The Author: John H. White is associate curator of transportation in the Smithsonian Institution’s Museum of History and Technology.
The “Pioneer” is an unusual locomotive and on first inspection would seem to be imperfect for service on an American railroad of the 1850’s. This locomotive has only one pair of driving wheels and no truck, an arrangement which marks it as very different from the highly successful standard 8-wheel engine of this period. All six wheels of the Pioneer are rigidly attached to the frame. It is only half the size of an 8-wheel engine of 1851 and about the same size of the 4—2—0 so common in this country some 20 years earlier. Its general arrangement is that of the rigid English locomotive which had, years earlier, proven unsuitable for use on U.S. railroads.

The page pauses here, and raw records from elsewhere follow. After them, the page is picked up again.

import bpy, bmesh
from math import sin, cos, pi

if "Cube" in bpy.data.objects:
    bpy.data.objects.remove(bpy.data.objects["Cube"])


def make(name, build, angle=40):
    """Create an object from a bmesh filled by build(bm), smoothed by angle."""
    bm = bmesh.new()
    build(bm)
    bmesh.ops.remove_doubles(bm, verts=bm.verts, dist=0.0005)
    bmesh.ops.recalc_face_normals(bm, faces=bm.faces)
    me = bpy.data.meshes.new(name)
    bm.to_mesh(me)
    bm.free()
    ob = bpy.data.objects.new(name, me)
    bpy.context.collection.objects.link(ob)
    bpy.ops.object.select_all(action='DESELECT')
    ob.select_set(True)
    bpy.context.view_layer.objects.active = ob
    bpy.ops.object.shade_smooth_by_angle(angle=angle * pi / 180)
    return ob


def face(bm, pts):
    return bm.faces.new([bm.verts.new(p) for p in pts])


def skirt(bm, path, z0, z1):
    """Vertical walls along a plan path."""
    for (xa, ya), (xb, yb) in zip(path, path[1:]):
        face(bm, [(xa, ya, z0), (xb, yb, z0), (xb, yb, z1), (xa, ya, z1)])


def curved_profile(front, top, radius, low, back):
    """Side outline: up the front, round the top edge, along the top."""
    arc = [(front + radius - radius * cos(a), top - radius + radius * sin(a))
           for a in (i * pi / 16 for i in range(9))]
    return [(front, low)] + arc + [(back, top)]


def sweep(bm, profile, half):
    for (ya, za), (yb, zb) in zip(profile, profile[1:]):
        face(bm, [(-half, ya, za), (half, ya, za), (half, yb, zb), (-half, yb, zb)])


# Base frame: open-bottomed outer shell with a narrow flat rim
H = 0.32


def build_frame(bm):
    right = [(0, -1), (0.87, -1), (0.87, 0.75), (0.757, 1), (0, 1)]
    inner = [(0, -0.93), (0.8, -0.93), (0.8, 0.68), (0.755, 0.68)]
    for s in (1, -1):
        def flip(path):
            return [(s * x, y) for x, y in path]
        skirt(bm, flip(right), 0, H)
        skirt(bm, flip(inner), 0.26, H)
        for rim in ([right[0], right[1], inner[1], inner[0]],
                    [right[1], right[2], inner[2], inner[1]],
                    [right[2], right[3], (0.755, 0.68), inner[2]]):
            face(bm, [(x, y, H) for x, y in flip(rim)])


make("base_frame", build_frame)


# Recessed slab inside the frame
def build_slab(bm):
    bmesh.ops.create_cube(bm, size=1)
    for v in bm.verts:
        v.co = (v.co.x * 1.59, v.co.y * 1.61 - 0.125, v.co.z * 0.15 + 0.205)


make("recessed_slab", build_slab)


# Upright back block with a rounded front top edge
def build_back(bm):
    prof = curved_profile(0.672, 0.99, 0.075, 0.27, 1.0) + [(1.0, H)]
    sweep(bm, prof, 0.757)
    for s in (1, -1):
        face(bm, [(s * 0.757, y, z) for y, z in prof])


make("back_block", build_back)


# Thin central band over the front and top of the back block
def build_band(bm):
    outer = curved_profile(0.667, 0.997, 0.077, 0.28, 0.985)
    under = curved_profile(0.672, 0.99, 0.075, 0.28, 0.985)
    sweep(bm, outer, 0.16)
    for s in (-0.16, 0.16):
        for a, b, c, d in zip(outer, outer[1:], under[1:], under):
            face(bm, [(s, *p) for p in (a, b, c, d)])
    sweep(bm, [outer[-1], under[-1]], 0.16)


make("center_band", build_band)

These objections are more apparent than real, for the Pioneer, and other engines of the same design, proved eminently successful when used in the service for which they were built, that of light passenger traffic. The Pioneer’s rigid wheelbase is no problem, for when it is compared to that of an 8-wheel engine it is found to be about four feet less; and its small size is no problem when we realize it was not intended for heavy service. Figure 2, a diagram, is a comparison of the Pioneer and a standard 8-wheel locomotive.
Since the service life of the Pioneer was spent on the Cumberland Valley Railroad, a brief account of that line is necessary to an understanding of the service history of this locomotive.
Exhibits of the “Pioneer”
The Pioneer has been a historic relic since 1901. In the fall of that year minor repairs were made to the locomotive so that it might be used in the sesquicentennial celebration at Carlisle, Pennsylvania. On October 22, 1901, the engine was ready for service, but as it neared Carlisle a copper flue burst. The fire was extinguished and the Pioneer was pushed into town by another engine. In the twentieth century, the Pioneer was displayed at the Louisiana Purchase Exposition, St. Louis, Missouri, in 1904, and at the Wheeling, West Virginia, semicentennial in 1913. In 1927 it joined many other historic locomotives at the Baltimore and Ohio Railroad’s “Fair of the Iron Horse” which commemorated the first one hundred years of that company. From about 1913 to 1925 the Pioneer also appeared a number of times at the Apple-blossom Festival at Winchester, Virginia. In 1933-1934 it was displayed at the World’s Fair in Chicago, and in 1948 at the Railroad Fair in the same city. Between 1934 and March 1947 it was exhibited at the Franklin Institute, Philadelphia, Pennsylvania.The Cumberland Valley Railroad
The Cumberland Valley Railroad (C.V.R.R.) was chartered on April 2, 1831, to connect the Susquehanna and Potomac Rivers by a railroad through the Cumberland Valley in south-central Pennsylvania. The Cumberland Valley, with its rich farmland and iron-ore deposits, was a natural north-south route long used as a portage between these two rivers....